It would be quite contrary to question Sam Allardyce’s job performance this season. West Ham have generally been brilliant and their league position is a product of their manager’s willingness to move away from his own philosophy and towards a system which is far more aesthetically pleasing and, most importantly, more effective.
Still though, the decision to loan Mauro Zarate to Queens Park Rangers this month feels like a very Allardyce moment.
David Sullivan made some interesting comments last week. First, he revealed that he had agreed a deal for Wilfried Bony before Allardyce opted for Andy Carroll and the Ivorian signed for Swansea. Then, probably to his manager’s embarrassment, he admitted that the inspired acquisition of Diafra Sakho was his decision and that Allardyce had actually lobbied for Connor Wickham instead.
Connor Wickham. Ouch.
That paints quite an ambiguous picture of just how West Ham arrived in this situation. This site has published a lot of negative Sam Allardyce articles in the past, so I accept that this is going to sound rather contrived, but doesn’t it seem as if he’s been dragged kicking and screaming up the table by the better judgement of those above and around him?
If Allardyce had been afforded autonomy over the club’s transfer strategy, would this side be anything like as diverse as it is or would it just be a collection of formulaic, over-priced English players?
At a guess, Mauro Zarate wasn’t Allardyce’s signing, either.
“I base my feelings on what I consider to be the best team. It’s a professional, clinical decision, not an emotional one. Mauro is not good enough to play as regularly as he wants compared to the others. It’s as simple as that.”
Zarate is a notoriously difficult personality. His career-to-date suggests that he’s a highly-combustible character and that he is difficult to manage. But not good enough? This is a player who can play as a centre-forward or in a range of attacking-midfield positions and who undeniably provides this squad with something unique. His stature may not be ideal for English football, but his technical ability should make him an asset to West Ham - whether from the start of games or from the substitutes’ bench.

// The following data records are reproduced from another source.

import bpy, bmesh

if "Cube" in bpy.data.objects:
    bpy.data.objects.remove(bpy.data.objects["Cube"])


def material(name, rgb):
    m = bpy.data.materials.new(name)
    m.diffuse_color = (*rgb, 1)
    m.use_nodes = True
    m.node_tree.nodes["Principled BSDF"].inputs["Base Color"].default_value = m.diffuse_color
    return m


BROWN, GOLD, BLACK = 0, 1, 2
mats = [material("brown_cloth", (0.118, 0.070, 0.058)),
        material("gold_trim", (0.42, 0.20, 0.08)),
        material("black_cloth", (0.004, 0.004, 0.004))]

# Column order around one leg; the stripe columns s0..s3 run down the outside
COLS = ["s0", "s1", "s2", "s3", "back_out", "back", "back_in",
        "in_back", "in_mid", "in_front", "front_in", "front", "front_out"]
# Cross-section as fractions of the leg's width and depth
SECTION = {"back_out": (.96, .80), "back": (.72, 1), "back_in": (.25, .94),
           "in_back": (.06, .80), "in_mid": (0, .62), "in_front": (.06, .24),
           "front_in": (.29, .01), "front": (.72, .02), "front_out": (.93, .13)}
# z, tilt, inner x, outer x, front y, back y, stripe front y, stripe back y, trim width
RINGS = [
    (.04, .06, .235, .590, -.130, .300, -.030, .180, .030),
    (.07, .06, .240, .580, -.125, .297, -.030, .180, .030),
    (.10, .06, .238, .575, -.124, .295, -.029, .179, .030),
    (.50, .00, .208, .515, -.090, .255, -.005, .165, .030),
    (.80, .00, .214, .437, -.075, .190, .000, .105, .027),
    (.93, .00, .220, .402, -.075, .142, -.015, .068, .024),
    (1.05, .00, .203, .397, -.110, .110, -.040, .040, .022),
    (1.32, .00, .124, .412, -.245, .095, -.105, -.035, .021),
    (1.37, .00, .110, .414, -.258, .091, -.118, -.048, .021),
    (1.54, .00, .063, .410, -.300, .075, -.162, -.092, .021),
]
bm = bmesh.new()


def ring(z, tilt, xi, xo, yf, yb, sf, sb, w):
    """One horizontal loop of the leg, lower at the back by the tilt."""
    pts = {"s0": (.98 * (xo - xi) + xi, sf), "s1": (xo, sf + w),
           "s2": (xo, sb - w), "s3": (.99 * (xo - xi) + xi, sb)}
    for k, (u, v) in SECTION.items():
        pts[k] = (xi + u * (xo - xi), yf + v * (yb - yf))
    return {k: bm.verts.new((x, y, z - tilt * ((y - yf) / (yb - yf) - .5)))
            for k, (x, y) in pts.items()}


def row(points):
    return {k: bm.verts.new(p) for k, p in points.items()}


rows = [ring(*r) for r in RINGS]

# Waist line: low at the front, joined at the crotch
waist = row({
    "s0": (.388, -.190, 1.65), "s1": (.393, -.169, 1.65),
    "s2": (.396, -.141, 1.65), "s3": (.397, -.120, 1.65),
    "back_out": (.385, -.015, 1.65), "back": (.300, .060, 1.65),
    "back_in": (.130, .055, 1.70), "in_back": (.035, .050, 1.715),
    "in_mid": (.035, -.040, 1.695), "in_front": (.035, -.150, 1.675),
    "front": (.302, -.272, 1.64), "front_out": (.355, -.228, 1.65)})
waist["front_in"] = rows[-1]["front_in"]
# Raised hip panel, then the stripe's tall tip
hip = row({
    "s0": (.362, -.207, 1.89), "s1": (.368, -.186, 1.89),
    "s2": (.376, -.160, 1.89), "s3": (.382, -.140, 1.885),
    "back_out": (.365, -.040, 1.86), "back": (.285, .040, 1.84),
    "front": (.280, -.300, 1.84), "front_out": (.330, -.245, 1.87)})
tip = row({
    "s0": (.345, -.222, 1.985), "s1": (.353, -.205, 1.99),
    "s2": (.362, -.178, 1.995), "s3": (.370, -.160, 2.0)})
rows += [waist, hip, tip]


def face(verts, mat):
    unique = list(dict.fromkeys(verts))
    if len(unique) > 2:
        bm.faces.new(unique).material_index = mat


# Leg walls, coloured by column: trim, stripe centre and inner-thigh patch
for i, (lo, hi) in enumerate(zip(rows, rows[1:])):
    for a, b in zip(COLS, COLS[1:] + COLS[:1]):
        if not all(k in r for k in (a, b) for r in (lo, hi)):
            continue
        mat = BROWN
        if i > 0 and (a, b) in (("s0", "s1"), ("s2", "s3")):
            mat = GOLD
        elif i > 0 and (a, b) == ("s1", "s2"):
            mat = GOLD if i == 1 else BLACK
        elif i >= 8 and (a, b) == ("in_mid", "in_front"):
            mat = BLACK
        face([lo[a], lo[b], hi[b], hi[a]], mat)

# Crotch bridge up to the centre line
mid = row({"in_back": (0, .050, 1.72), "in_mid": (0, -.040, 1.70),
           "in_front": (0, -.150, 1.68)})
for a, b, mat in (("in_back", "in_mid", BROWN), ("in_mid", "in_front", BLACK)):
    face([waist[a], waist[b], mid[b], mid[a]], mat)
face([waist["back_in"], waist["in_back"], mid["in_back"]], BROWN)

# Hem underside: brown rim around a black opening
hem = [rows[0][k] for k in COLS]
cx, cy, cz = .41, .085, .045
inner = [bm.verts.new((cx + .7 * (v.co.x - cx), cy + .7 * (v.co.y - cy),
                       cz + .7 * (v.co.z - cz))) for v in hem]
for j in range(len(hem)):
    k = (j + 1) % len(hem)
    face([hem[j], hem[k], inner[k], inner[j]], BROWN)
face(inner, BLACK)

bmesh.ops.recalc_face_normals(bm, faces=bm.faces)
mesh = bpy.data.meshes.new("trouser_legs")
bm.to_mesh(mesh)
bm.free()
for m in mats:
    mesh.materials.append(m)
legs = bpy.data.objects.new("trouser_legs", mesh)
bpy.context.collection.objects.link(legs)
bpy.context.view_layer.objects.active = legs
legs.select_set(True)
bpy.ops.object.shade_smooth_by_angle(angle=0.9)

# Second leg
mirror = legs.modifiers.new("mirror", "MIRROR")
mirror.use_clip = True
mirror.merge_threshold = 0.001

Stewart Downing has been a revelation in a more central role this year, but he can’t be expected to sustain his level of performance across a thirty-eight game season. Superficially, not only was Zarate an alternative to Downing, but he was also different to any other attacking player at the club - and, as such, surely he had a value?

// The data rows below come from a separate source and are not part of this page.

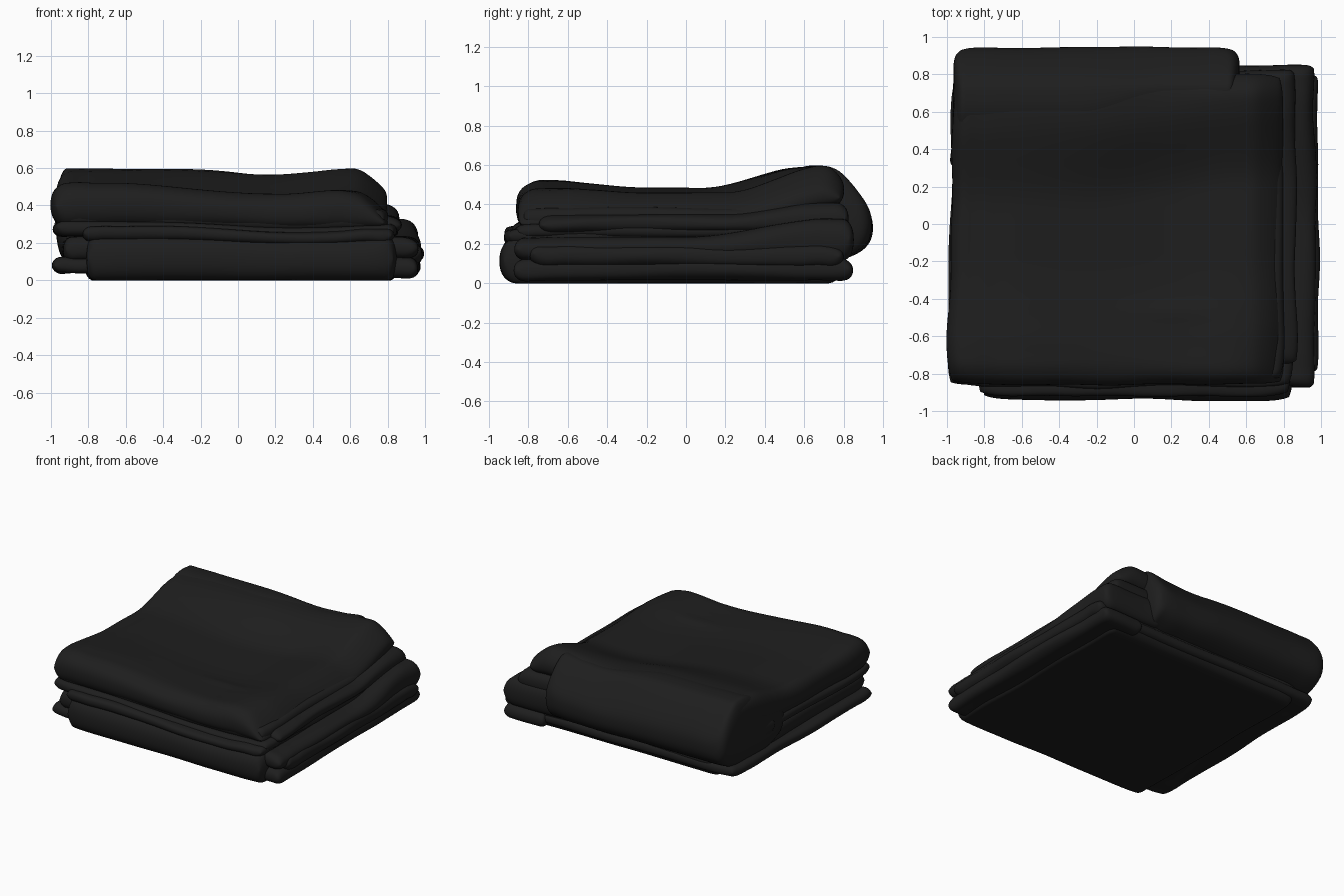
import bpy, bmesh, math
from mathutils import Vector, noise

if "Cube" in bpy.data.objects:
    bpy.data.objects.remove(bpy.data.objects["Cube"])

cloth = bpy.data.materials.new("charcoal_cloth")
cloth.use_nodes = True
COLOR = (0.013, 0.013, 0.013, 1)
cloth.diffuse_color = COLOR
bsdf = cloth.node_tree.nodes["Principled BSDF"]
bsdf.inputs["Base Color"].default_value = COLOR
bsdf.inputs["Roughness"].default_value = 0.9


def smooth(a, b, t):
    t = max(0, min(1, (t - a) / (b - a)))
    return t * t * (3 - 2 * t)


def bump(x, y, cx, cy, sx, sy):
    return math.exp(-((x - cx) / sx) ** 2 - ((y - cy) / sy) ** 2)


def rounding(dist, radius):
    """Thickness of a soft fold at a distance from its edge."""
    t = 1 - min(1, max(0, dist) / radius)
    return max(0, 1 - t ** 2.3) ** (1 / 2.3)


def fold(name, xr, yr, lo, hi, rx=0.06, ry=0.06, wave=0.02, wrinkle=0.012,
         corner=0.025, slant=0.015, n=60):
    """Soft folded layer between two height functions, closed by round edges."""
    bm = bmesh.new()
    seed = sum(map(ord, name)) * 0.137
    cx, hx = sum(xr) / 2, (xr[1] - xr[0]) / 2
    cy, hy = sum(yr) / 2, (yr[1] - yr[0]) / 2
    top, low = [], []
    for i in range(n + 1):
        u = math.sin(math.pi * (i / n - 0.5))
        top.append([])
        low.append([])
        for j in range(n + 1):
            v = math.sin(math.pi * (j / n - 0.5))
            # Rounded corners, slanted left edge and gently wandering edges
            x = cx + hx * u * (1 - corner * v ** 16)
            y = cy + hy * v * (1 - corner * u ** 16)
            x += slant * v * max(0, -u) ** 4
            x += wave * abs(u) ** 8 * noise.noise(Vector((seed, y * 2.5, u)))
            y += wave * abs(v) ** 8 * noise.noise(Vector((x * 2.5, seed, v)))
            f = rounding(hx * (1 - abs(u)), rx) * rounding(hy * (1 - abs(v)), ry)
            a, b = lo(x, y), hi(x, y)
            # Creases run along whichever edge is nearest
            along_x = noise.noise(Vector((x * 1.6, y * 9, seed)))
            along_y = noise.noise(Vector((x * 9, y * 1.6, seed)))
            crease = wrinkle * (along_x * v ** 4 + along_y * u ** 4)
            mid = (a + b) / 2 + crease
            half = (b - a) / 2
            t = bm.verts.new((x, y, max(0, mid + half * f)))
            top[i].append(t)
            rim = i in (0, n) or j in (0, n)
            low[i].append(t if rim else bm.verts.new((x, y, max(0, mid - half * f))))
    for i in range(n):
        for j in range(n):
            for g in (top, low):
                ring = (g[i][j], g[i + 1][j], g[i + 1][j + 1], g[i][j + 1])
                if g is low:
                    ring = ring[::-1]
                if not bm.faces.get(ring):
                    bm.faces.new(ring)
    bmesh.ops.recalc_face_normals(bm, faces=bm.faces)
    for face in bm.faces:
        face.smooth = True
    mesh = bpy.data.meshes.new(name)
    bm.to_mesh(mesh)
    bm.free()
    mesh.materials.append(cloth)
    obj = bpy.data.objects.new(name, mesh)
    bpy.context.collection.objects.link(obj)


def flat(z):
    return lambda x, y: z


def top_height(x, y):
    """Draped upper surface with a raised back ridge and a shallow valley."""
    front = 0.52 - 0.06 * smooth(-0.7, 0.2, x) + 0.035 * smooth(0.25, 0.6, x)
    front -= 0.035 * smooth(-0.7, -0.2, y)
    ridge = 0.59 - 0.025 * bump(x, 0, 0.15, 0, 0.25, 1) + 0.01 * bump(x, 0, 0.6, 0, 0.15, 1)
    shift = 0.12 * smooth(-0.3, 0.7, x)
    k = smooth(0.08 + shift, 0.6 + shift, y)
    z = front * (1 - k) + ridge * k
    z -= 0.1 * smooth(0.72, 0.95, y) + 0.09 * smooth(0.62, 0.82, x)
    # Drooping front corner and a small dimple
    z -= 0.07 * bump(x, y, 0.85, -0.9, 0.25, 0.3)
    return z + 0.012 * bump(x, y, 0.22, -0.47, 0.2, 0.04)


def sag(z, drop):
    """Layer height that dips in the middle of the front edge."""
    return lambda x, y: z - drop * smooth(-0.5, 0.3, x) + drop * 0.6 * smooth(0.4, 0.9, x)


def roll_height(x, y):
    """Emerges early on the left and leaves a crease on the right."""
    s = smooth(-0.3, 0.3, x)
    return top_height(x, y) - 0.03 + 0.036 * smooth(0.45 + 0.12 * s, 0.65 + 0.15 * s, y)


# Bottom fold resting on the ground
fold("bottom_fold", (-0.82, 0.85), (-0.94, 0.8), flat(0), sag(0.24, 0.02), 0.05, 0.09,
     wrinkle=0.004, slant=0)
fold("bottom_flap", (-0.985, 0.9), (-0.86, 0.81), flat(0.04), flat(0.12), 0.05, 0.05)
fold("inner_flap", (-0.935, 0.9), (-0.85, 0.78), flat(0.1), flat(0.23), 0.05, 0.06)

# Stacked side edges of the bottom layers
fold("side_hem_lower", (0.6, 0.97), (-0.875, 0.84), flat(0.015), flat(0.13), 0.07, 0.07)
fold("side_hem_middle", (0.6, 0.985), (-0.8, 0.8), flat(0.08), flat(0.2), 0.08, 0.08)
fold("side_hem_upper", (0.4, 0.97), (-0.865, 0.85), flat(0.12),
     lambda x, y: 0.235 + 0.095 * smooth(0.0, 0.75, y), 0.1, 0.06)

# Thin middle folds, stepping out at the edges
fold("middle_fold", (-0.82, 0.84), (-0.92, 0.78), sag(0.21, 0.015), sag(0.29, 0.03), 0.05, 0.05)
fold("middle_sheet", (-0.975, 0.85), (-0.87, 0.8), sag(0.235, 0.02), sag(0.315, 0.03), 0.06, 0.05)
fold("side_sliver", (0.4, 0.865), (-0.74, 0.82), flat(0.25),
     lambda x, y: 0.35 + 0.06 * smooth(0.2, 0.7, y), 0.1, 0.07)

# Upper fold with its sheet ends
fold("upper_under_sheet", (-0.94, 0.8), (-0.84, 0.76), sag(0.29, 0.03), sag(0.4, 0.03), 0.06, 0.05)
fold("top_fold", (-0.98, 0.8), (-0.86, 0.8),
     lambda x, y: 0.28 - 0.02 * smooth(-0.2, 0.3, x) + 0.12 * smooth(0.3, 0.75, y),
     top_height, 0.09, 0.13)

# Rounded roll wrapping over the back
fold("back_roll", (-0.97, 0.565), (0.15, 0.945), flat(0.1), roll_height, 0.06, 0.3,
     wave=0.012, corner=0.05, slant=0.005)
fold("roll_core", (-0.97, 0.58), (0.3, 0.82), flat(0.2), flat(0.36), 0.05, 0.15)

If Downing tweaks a hamstring at some point, then what is the contingency plan? Kevin Nolan?
When this decision was made, Allardyce was theoretically about to lose Cheik Kouyate, Diafra Sakho and Alex Song to the Africa Cup of Nations. As it happens, only Kouyate will be taking part in the tournament, but that only became apparent after Zarate’s departure was sanctioned.
How bizarre; no, he doesn’t provide cover in central midfield, but would have given West Ham essential depth at a time when their squad was likely to be stretched.

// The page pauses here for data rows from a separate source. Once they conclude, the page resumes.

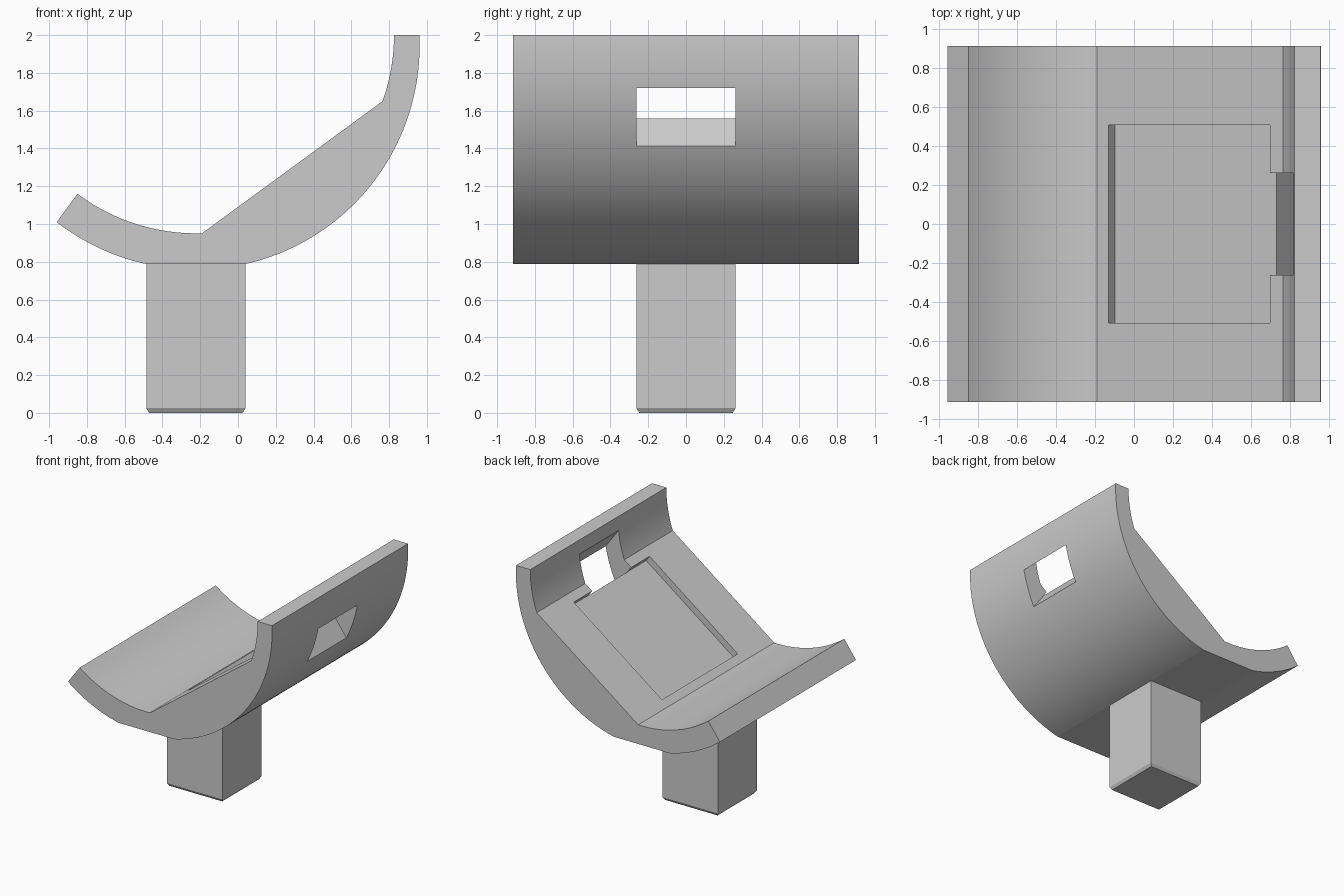
import bpy, bmesh, math
from mathutils import Matrix, Vector

if "Cube" in bpy.data.objects:
    bpy.data.objects.remove(bpy.data.objects["Cube"], do_unlink=True)

grey = bpy.data.materials.new("plain grey")
grey.use_nodes = True
tone = (0.6, 0.6, 0.6, 1)
grey.diffuse_color = tone
grey.node_tree.nodes["Principled BSDF"].inputs["Base Color"].default_value = tone

AXIS = -0.223           # x of the post and of both arcs
HALF_DEPTH = 0.915
POST_HALF = 0.2625


def add_object(name, bm):
    bmesh.ops.recalc_face_normals(bm, faces=bm.faces)
    mesh = bpy.data.meshes.new(name)
    bm.to_mesh(mesh)
    bm.free()
    mesh.materials.append(grey)
    obj = bpy.data.objects.new(name, mesh)
    bpy.context.collection.objects.link(obj)
    return obj


def arc(centre_z, start, end, steps):
    """Points from start to end on a circle centred on the axis."""
    c = Vector((AXIS, centre_z))
    a, b = Vector(start) - c, Vector(end) - c
    t0, t1 = math.atan2(a.y, a.x), math.atan2(b.y, b.x)
    points = []
    for i in range(steps + 1):
        f = i / steps
        t, r = t0 + (t1 - t0) * f, a.length + (b.length - a.length) * f
        points.append((c.x + r * math.cos(t), c.y + r * math.sin(t)))
    return points


def box(name, low, high, matrix=Matrix()):
    bm = bmesh.new()
    low, high = Vector(low), Vector(high)
    bmesh.ops.create_cube(bm, size=1)
    for v in bm.verts:
        v.co = matrix @ ((low + high) / 2 + v.co * (high - low))
    return add_object(name, bm)


# Cradle: one profile extruded front to back
ramp_low, ramp_high = (-0.19, 0.951), (0.765, 1.65)
outline = (arc(1.943, (-0.96, 1.01), (AXIS - POST_HALF, 0.788), 16)
           + arc(1.943, (AXIS + POST_HALF, 0.788), (0.96, 2.0), 48)
           + arc(2.0, (0.826, 2.0), ramp_high, 12)
           + arc(2.0, ramp_low, (-0.85, 1.16), 20))
bm = bmesh.new()
face = bm.faces.new([bm.verts.new((x, -HALF_DEPTH, z)) for x, z in outline])
new = bmesh.ops.extrude_face_region(bm, geom=[face])["geom"]
bmesh.ops.translate(bm, vec=(0, 2 * HALF_DEPTH, 0),
                    verts=[g for g in new if isinstance(g, bmesh.types.BMVert)])
cradle = add_object("cradle", bm)

# Cutters aligned with the ramp: shallow pocket and slanted window
slope = math.atan2(ramp_high[1] - ramp_low[1], ramp_high[0] - ramp_low[0])
ramp = (Matrix.Translation((ramp_low[0], 0, ramp_low[1]))
        @ Matrix.Rotation(-slope, 4, "Y"))
cutters = [
    box("pocket_cutter", (0.074, -0.51, -0.055), (1.103, 0.51, 0.1), ramp),
    box("window_cutter", (1.102, -POST_HALF, -0.5), (1.366, POST_HALF, 0.4), ramp),
]
for cutter in cutters:
    mod = cradle.modifiers.new(cutter.name, "BOOLEAN")
    mod.operation, mod.solver, mod.object = "DIFFERENCE", "EXACT", cutter
bpy.context.view_layer.objects.active = cradle
cradle.select_set(True)
for cutter in cutters:
    bpy.ops.object.modifier_apply(modifier=cutter.name)
for cutter in cutters:
    bpy.data.objects.remove(cutter, do_unlink=True)
bpy.ops.object.shade_smooth_by_angle(angle=math.radians(8))

# Square post with a chamfered foot
bm = bmesh.new()
rings = []
for z, half in ((0, POST_HALF - 0.015), (0.025, POST_HALF), (0.8, POST_HALF)):
    rings.append([bm.verts.new((AXIS + sx * half, sy * half, z))
                  for sx, sy in ((-1, -1), (1, -1), (1, 1), (-1, 1))])
for a, b in zip(rings, rings[1:]):
    for i in range(4):
        j = (i + 1) % 4
        bm.faces.new((a[i], a[j], b[j], b[i]))
bm.faces.new(rings[0])
bm.faces.new(rings[-1])
add_object("post", bm)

There’s something not right here. At a guess, Zarate ‘isn’t good enough’ in the same way that Ravel Morrison wasn’t.
If he helps to drag QPR up the table and if West Ham start to slide down it, expect this topic to return with a vengeance.